Top of Extracted entries

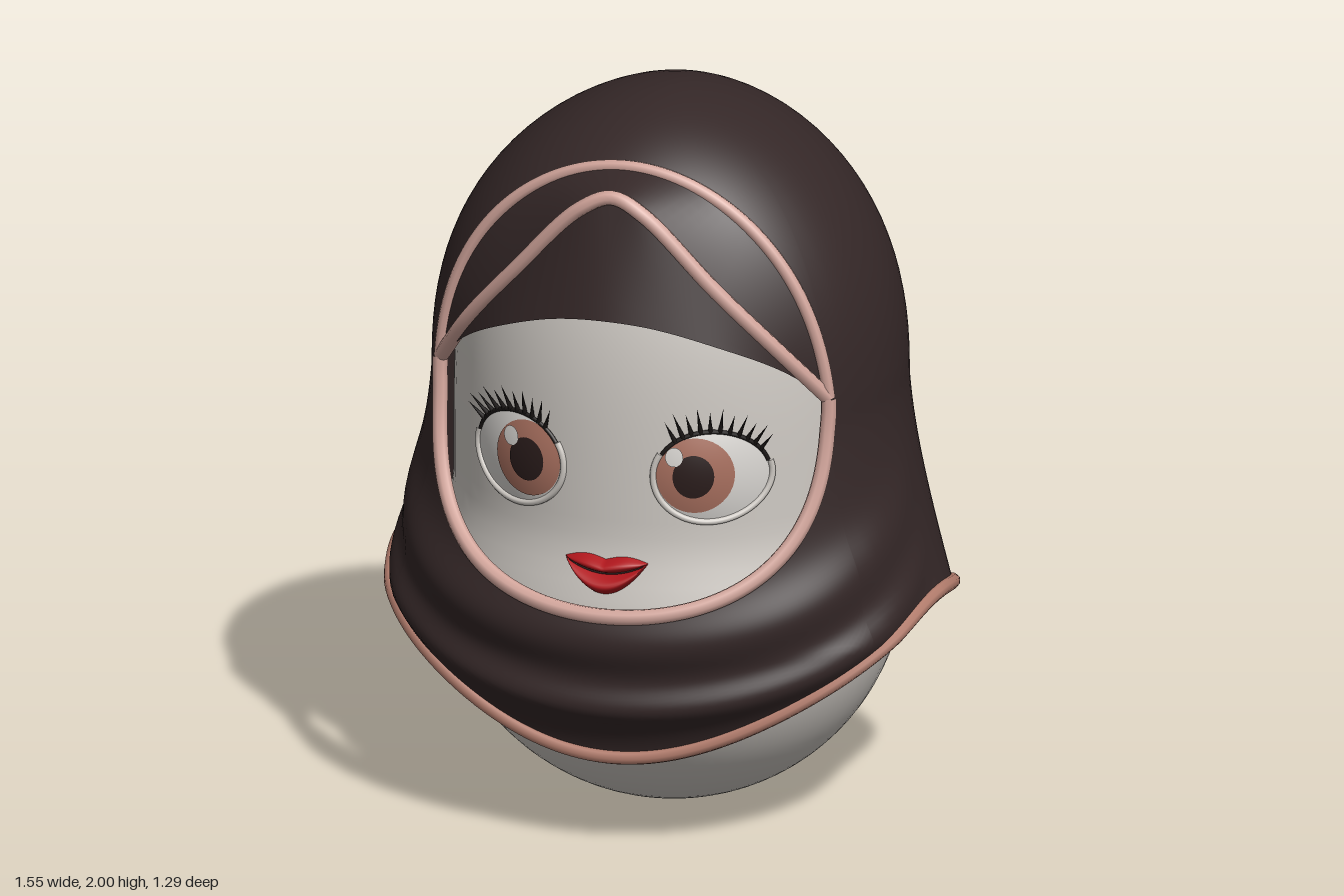
import * as THREE from 'three';
import { mergeGeometries, mergeVertices } from 'three/addons/utils/BufferGeometryUtils.js';

const { sin, cos, acos, sqrt, abs, max, min, exp, PI } = Math;
const lerp = THREE.MathUtils.lerp, smooth = THREE.MathUtils.smoothstep;
const V = (x, y, z) => new THREE.Vector3(x, y, z);

const mat = (name, color, side = THREE.FrontSide) => {
  const m = new THREE.MeshStandardMaterial({ color, side });
  m.name = name;
  return m;
};

// Grid surface from a rule fn(u, v) -> Vector3
function sheet(fn, nu, nv) {
  const pos = [], idx = [];
  for (let j = 0; j <= nv; j++)
    for (let i = 0; i <= nu; i++) pos.push(...fn(i / nu, j / nv).toArray());
  for (let j = 0; j < nv; j++)
    for (let i = 0; i < nu; i++) {
      const a = j * (nu + 1) + i, d = a + nu + 1;
      idx.push(a, a + 1, d, a + 1, d + 1, d);
    }
  const g = new THREE.BufferGeometry();
  g.setAttribute('position', new THREE.Float32BufferAttribute(pos, 3));
  g.setIndex(idx);
  return g;
}
function weld(...geos) {
  const g = mergeVertices(mergeGeometries(geos), 1e-4);
  g.computeVertexNormals();
  return g;
}

// Body: round base, slightly narrower head
const BODY_Z = 0.93;
function bodyR(y) {
  if (y < 0.635) return sqrt(max(0, 0.635 ** 2 - (0.635 - y) ** 2));
  if (y < 0.9) return 0.635 - 0.05 * smooth(y, 0.635, 0.9);
  return 0.585 * sqrt(max(0, 1 - ((y - 0.9) / 1.02) ** 4));
}
const faceZ = (x, y) => BODY_Z * sqrt(max(0, bodyR(y) ** 2 - x * x));

// Hood: a flared dome; angle t runs from the front towards +x
const SIDE_Y = 1.27, TOP_Y = 1.88;
function hoodRz(y) {
  const u = max(0, (y - 1.2) / 0.8);
  return 0.59 * sqrt(max(0, 1 - u ** 2.8));
}
function hoodPoint(t, y) {
  const c = cos(t), u = min(1, max(0, (y - 1.2) / 0.8)), d = min(0.62, max(0, 1.2 - y));
  const rx = 0.645 * (1 - u ** 2.3) ** 0.55 + 0.25 * d ** 1.4;
  const rz = hoodRz(y) + (c < 0 ? 0.05 * (1 - smooth(y, 0.6, 1.1)) : 0);
  // soft folds draped under the face
  const f = y - 0.35 * (1 - c);
  const folds = 0.075 * exp(-(((f - 0.61) / 0.09) ** 2)) + 0.065 * exp(-(((f - 0.43) / 0.055) ** 2))
    - 0.075 * (1 - smooth(f, 0.26, 0.42));
  const k = 1 + max(0, c) * folds;
  return V(rx * k * sin(t), y, rz * k * c);
}
const hemY = t => cos(t) > 0 ? 0.64 - 0.37 * cos(t) ** 2 : 0.64 - 0.24 * abs(cos(t)) ** 1.5;

// Face opening, s from -1 to 1, as [angle, height]
const SIDE_T = acos(0.31 / hoodRz(SIDE_Y));
const lowerEdge = s => [SIDE_T * sin(s * PI / 2), SIDE_Y - 0.58 * cos(s * PI / 2)];
function upperEdge(s) {
  const y = TOP_Y - (TOP_Y - SIDE_Y) * s * s;
  const z = lerp(hoodRz(TOP_Y), 0.31, s * s);
  return [Math.sign(s) * acos(min(1, z / hoodRz(y))), y];
}
const backEdge = u => [lerp(SIDE_T, 2 * PI - SIDE_T, u), SIDE_Y];

function hoodGeometry() {
  const low = edge => (u, v) => {
    const [t, y] = edge(u);
    return hoodPoint(t, lerp(hemY(t), y, v));
  };
  const high = edge => (u, v) => {
    const [t, y] = edge(u);
    return hoodPoint(t, y + (2 - y) * sin(v * PI / 2));
  };
  return weld(
    sheet(low(u => lowerEdge(2 * u - 1)), 64, 40), sheet(low(backEdge), 72, 40),
    sheet(high(u => upperEdge(2 * u - 1)), 64, 24), sheet(high(backEdge), 72, 24));
}

const sample = (n, fn) => Array.from({ length: n }, (_, i) => fn(i / (n - 1)));
const tube = (pts, r, closed = false, seg = 120) =>
  new THREE.TubeGeometry(new THREE.CatmullRomCurve3(pts, closed), seg, r, 8, closed);
// Left-right symmetric curve from its centre point and +x half
const mirrored = half => new THREE.CatmullRomCurve3([
  ...half.slice(1).reverse().map(([x, y, z]) => V(-x, y, z)), ...half.map(p => V(...p))]);

export function createModel() {
  const root = new THREE.Group();
  root.name = 'veiledDoll';
  const skin = mat('skin', 0xcfcac4), cloth = mat('darkCloth', 0x342727, THREE.DoubleSide);
  const pink = mat('pinkTrim', 0xd3a69c), rose = mat('roseTrim', 0xb27c6c);
  const white = mat('eyeWhite', 0xd9d6d2), brown = mat('irisBrown', 0xa9705f);
  const dark = mat('pupilDark', 0x2a1c1b), black = mat('lashBlack', 0x1a1615);
  const red = mat('lipRed', 0xb0161c, THREE.DoubleSide);
  const add = (name, geo, m, parent = root) => {
    const mesh = new THREE.Mesh(geo, m);
    mesh.name = name;
    parent.add(mesh);
    return mesh;
  };

  // Body and head
  const profile = sample(70, k => {
    const y = 0.96 * (1 - cos(k * PI));
    return new THREE.Vector2(bodyR(y), y);
  });
  add('body', new THREE.LatheGeometry(profile, 72), skin).scale.z = BODY_Z;

  // Hood and its piping
  add('hood', hoodGeometry(), cloth);
  add('hemTrim', tube(sample(97, k => hoodPoint(2 * PI * k, hemY(2 * PI * k))).slice(0, -1), 0.02, true, 192), rose);
  add('lowerOpeningTrim', tube(sample(41, k => hoodPoint(...lowerEdge(2 * k - 1))), 0.022), pink);
  add('upperOpeningTrim', tube(sample(41, k => hoodPoint(...upperEdge(2 * k - 1))), 0.018), pink);

  // Under-cap with a peaked band and an overhanging brow
  const peak = mirrored([[0, 1.84, 0.5], [0.09, 1.8, 0.505], [0.28, 1.6, 0.475], [0.43, 1.43, 0.41], [0.545, 1.27, 0.31]]);
  const brow = mirrored([[0, 1.52, 0.59], [0.14, 1.505, 0.57], [0.3, 1.45, 0.51], [0.44, 1.37, 0.41], [0.545, 1.27, 0.31]]);
  const rim = u => hoodPoint(...upperEdge(2 * u - 1));
  const inner = u => brow.getPoint(u).add(V(0, 0.02, -0.1));
  const ruled = (a, b) => sheet((u, v) => a(u).lerp(b(u), v), 60, 6);
  const peakAt = u => peak.getPoint(u), browAt = u => brow.getPoint(u);
  [['capFront', browAt, peakAt], ['capTop', peakAt, rim], ['capUnderside', inner, browAt]]
    .forEach(([name, a, b]) => add(name, weld(ruled(a, b)), cloth));
  add('peakTrim', new THREE.TubeGeometry(peak, 100, 0.021, 8), pink);

  // Eyes: layered discs that follow a shallow bulge on the face
  for (const side of [1, -1]) {
    const eye = new THREE.Group();
    eye.name = side > 0 ? 'leftEye' : 'rightEye';
    root.add(eye);
    const ex = 0.27 * side, ey = 1.075, rx = 0.14, ry = 0.125;
    const eyeZ = (x, y) => faceZ(x, y) + 0.02 * max(0, 1 - ((x - ex) / rx) ** 2 - ((y - ey) / ry) ** 2);
    const disc = (name, cx, cy, a, b, lift, m) => add(name, weld(sheet((u, v) => {
      const x = cx + a * (1 - v) * cos(2 * PI * u), y = cy + b * (1 - v) * sin(2 * PI * u);
      return V(x, y, eyeZ(x, y) + lift);
    }, 40, 10)), m, eye);
    const ix = 0.235 * side;
    disc('sclera', ex, ey, rx, ry, 0.003, white);
    disc('iris', ix, 1.08, 0.1, 0.105, 0.006, brown);
    disc('pupil', ix, 1.08, 0.053, 0.06, 0.009, dark);
    disc('highlight', ix - 0.05, 1.135, 0.024, 0.026, 0.012, white);
    const lid = (deg, k = 1) => {
      const a = deg * PI / 180, x = ex + side * rx * k * cos(a), y = ey + ry * k * sin(a);
      return V(x, y, faceZ(x, y) + 0.004);
    };
    add('lashLine', tube(sample(15, k => lid(lerp(15, 150, k))), 0.006, false, 40), black, eye);
    add('lowerLid', tube(sample(21, k => lid(lerp(150, 375, k), 1.03)), 0.009, false, 50), skin, eye);
    // Curled lashes fanning outwards
    for (let i = 0; i < 11; i++) {
      const deg = lerp(32, 128, i / 10), a = deg * PI / 180, len = 0.07 + 0.015 * (i % 2);
      const dir = V(side * (cos(a) * 0.7 + 0.1), 0.9, 0.35).normalize();
      const lash = add('lash', new THREE.ConeGeometry(0.007, len, 6), black, eye);
      lash.position.copy(lid(deg)).addScaledVector(dir, len / 2);
      lash.quaternion.setFromUnitVectors(V(0, 1, 0), dir);
    }
  }

  // Lips: two bulging strips meeting at the mouth line
  const lip = (bottom, top, out) => weld(sheet((u, v) => {
    const s = 2 * u - 1, x = 0.115 * s, y = lerp(bottom(s), top(s), v);
    return V(x, y, faceZ(x, y) + 0.003 + out * sin(PI * v) * (1 - s * s) ** 0.6);
  }, 32, 10));
  const mouth = s => 0.797 + 0.03 * s * s;
  add('upperLip', lip(mouth, s => 0.833 + 0.012 * sin(PI * abs(s)) - 0.003 * abs(s), 0.035), red);
  add('lowerLip', lip(s => 0.742 + 0.085 * s * s, mouth, 0.036), red);
  const line = sample(13, k => {
    const s = 1.8 * k - 0.9, x = 0.115 * s;
    return V(x, mouth(s), faceZ(x, mouth(s)) + 0.005);
  });
  add('mouthLine', tube(line, 0.004, false, 30), dark);

  return root;
}
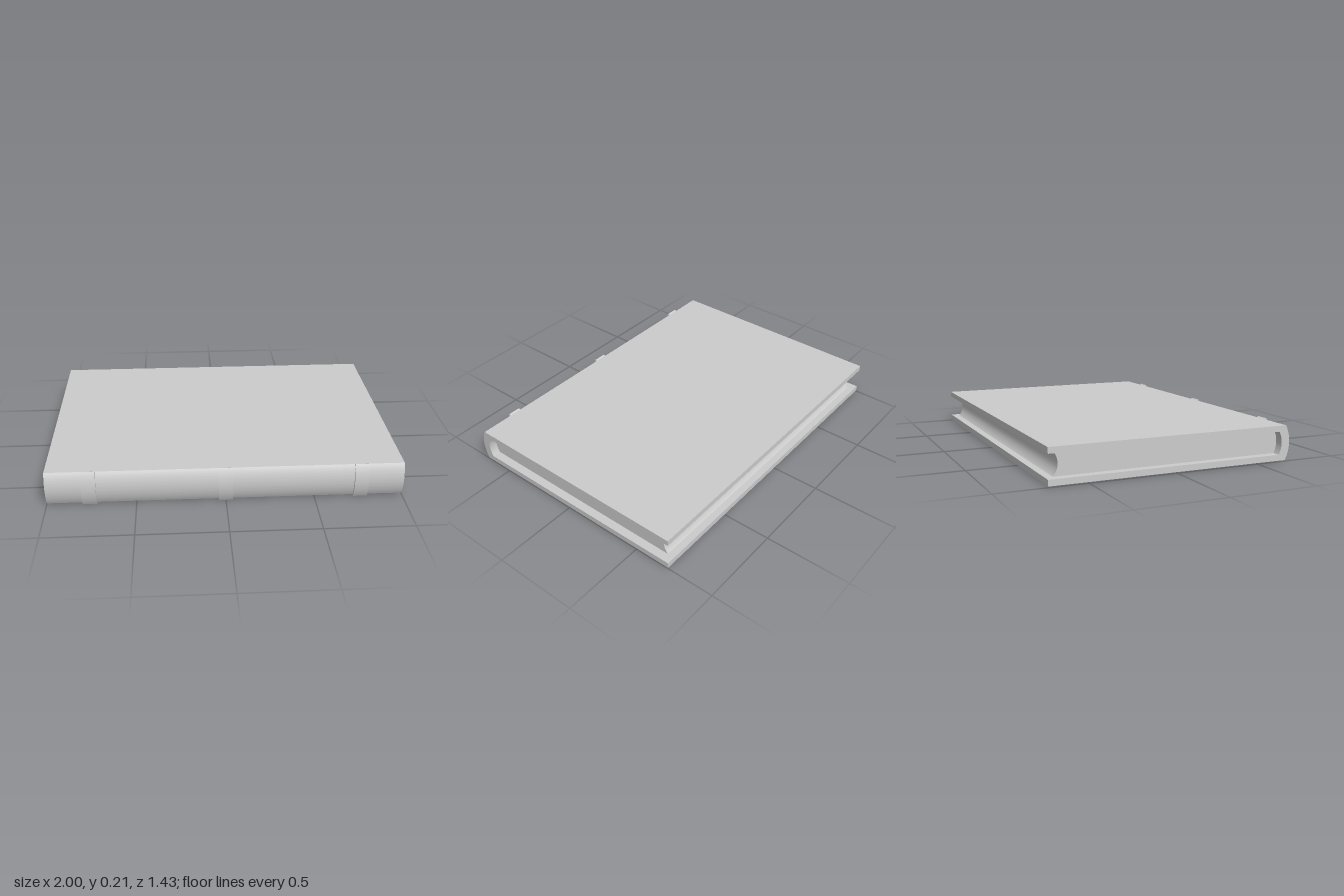
import * as THREE from 'three';
import { toCreasedNormals } from 'three/addons/utils/BufferGeometryUtils.js';

const material = new THREE.MeshStandardMaterial({ color: 0xcccccc });

// Shared dimensions: the spine curves around axes along x
const midY = 0.105, backZ = -0.717;
const outerZ = 0.498, outerR = 0.207, bandR = 0.219, outerHalf = 0.0985;
const innerZ = 0.52, innerR = 0.135, innerHalf = 0.065;
const outerA = Math.asin(outerHalf / outerR);
const innerA = Math.asin(innerHalf / innerR);

// Extrudes a (z, y) cross-section along x, centred on the given x
function extrudeAlongX(name, shape, width, x = 0) {
  const solid = new THREE.ExtrudeGeometry(shape, { depth: width, bevelEnabled: false, curveSegments: 24 });
  solid.translate(0, 0, -width / 2);
  solid.rotateY(-Math.PI / 2);
  const mesh = new THREE.Mesh(toCreasedNormals(solid, Math.PI / 6), material);
  mesh.name = name;
  mesh.position.x = x;
  return mesh;
}

export function createModel() {
  const book = new THREE.Group();
  book.name = 'book';

  // Cover: two boards joined by a rounded spine
  const cover = new THREE.Shape();
  cover.moveTo(backZ, midY - innerHalf);
  cover.lineTo(backZ, midY - outerHalf);
  cover.absarc(outerZ, midY, outerR, -outerA, outerA, false);
  cover.lineTo(backZ, midY + outerHalf);
  cover.lineTo(backZ, midY + innerHalf);
  cover.absarc(innerZ, midY, innerR, innerA, -innerA, true);
  cover.closePath();
  book.add(extrudeAlongX('cover', cover, 2));

  // Page block: round against the spine, hollow at the fore edge
  const foreR = 0.092;
  const foreA = Math.asin(innerHalf / foreR);
  const pages = new THREE.Shape();
  pages.absarc(innerZ, midY, innerR, -innerA, innerA, false);
  pages.absarc(-0.648 - foreR, midY, foreR, foreA, -foreA, true);
  pages.closePath();
  book.add(extrudeAlongX('pages', pages, 1.9));

  // Raised bands across the spine
  const band = new THREE.Shape();
  band.absarc(outerZ, midY, bandR, -outerA, outerA, false);
  band.absarc(outerZ, midY, outerR - 0.002, outerA, -outerA, true);
  band.closePath();
  for (const x of [-0.76, 0, 0.76]) book.add(extrudeAlongX('spineBand', band, 0.08, x));

  return book;
}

Bottom of Extracted entries

### About this exercise
Could you repeat, exactly and with nothing added, the lines from the top of the entries above through the line that holds "for (let i = 0; i < nu;", leaving out any pictures?

### Exercise output
import * as THREE from 'three';
import { mergeGeometries, mergeVertices } from 'three/addons/utils/BufferGeometryUtils.js';

const { sin, cos, acos, sqrt, abs, max, min, exp, PI } = Math;
const lerp = THREE.MathUtils.lerp, smooth = THREE.MathUtils.smoothstep;
const V = (x, y, z) => new THREE.Vector3(x, y, z);

const mat = (name, color, side = THREE.FrontSide) => {
  const m = new THREE.MeshStandardMaterial({ color, side });
  m.name = name;
  return m;
};

// Grid surface from a rule fn(u, v) -> Vector3
function sheet(fn, nu, nv) {
  const pos = [], idx = [];
  for (let j = 0; j <= nv; j++)
    for (let i = 0; i <= nu; i++) pos.push(...fn(i / nu, j / nv).toArray());
  for (let j = 0; j < nv; j++)
    for (let i = 0; i < nu; i++) {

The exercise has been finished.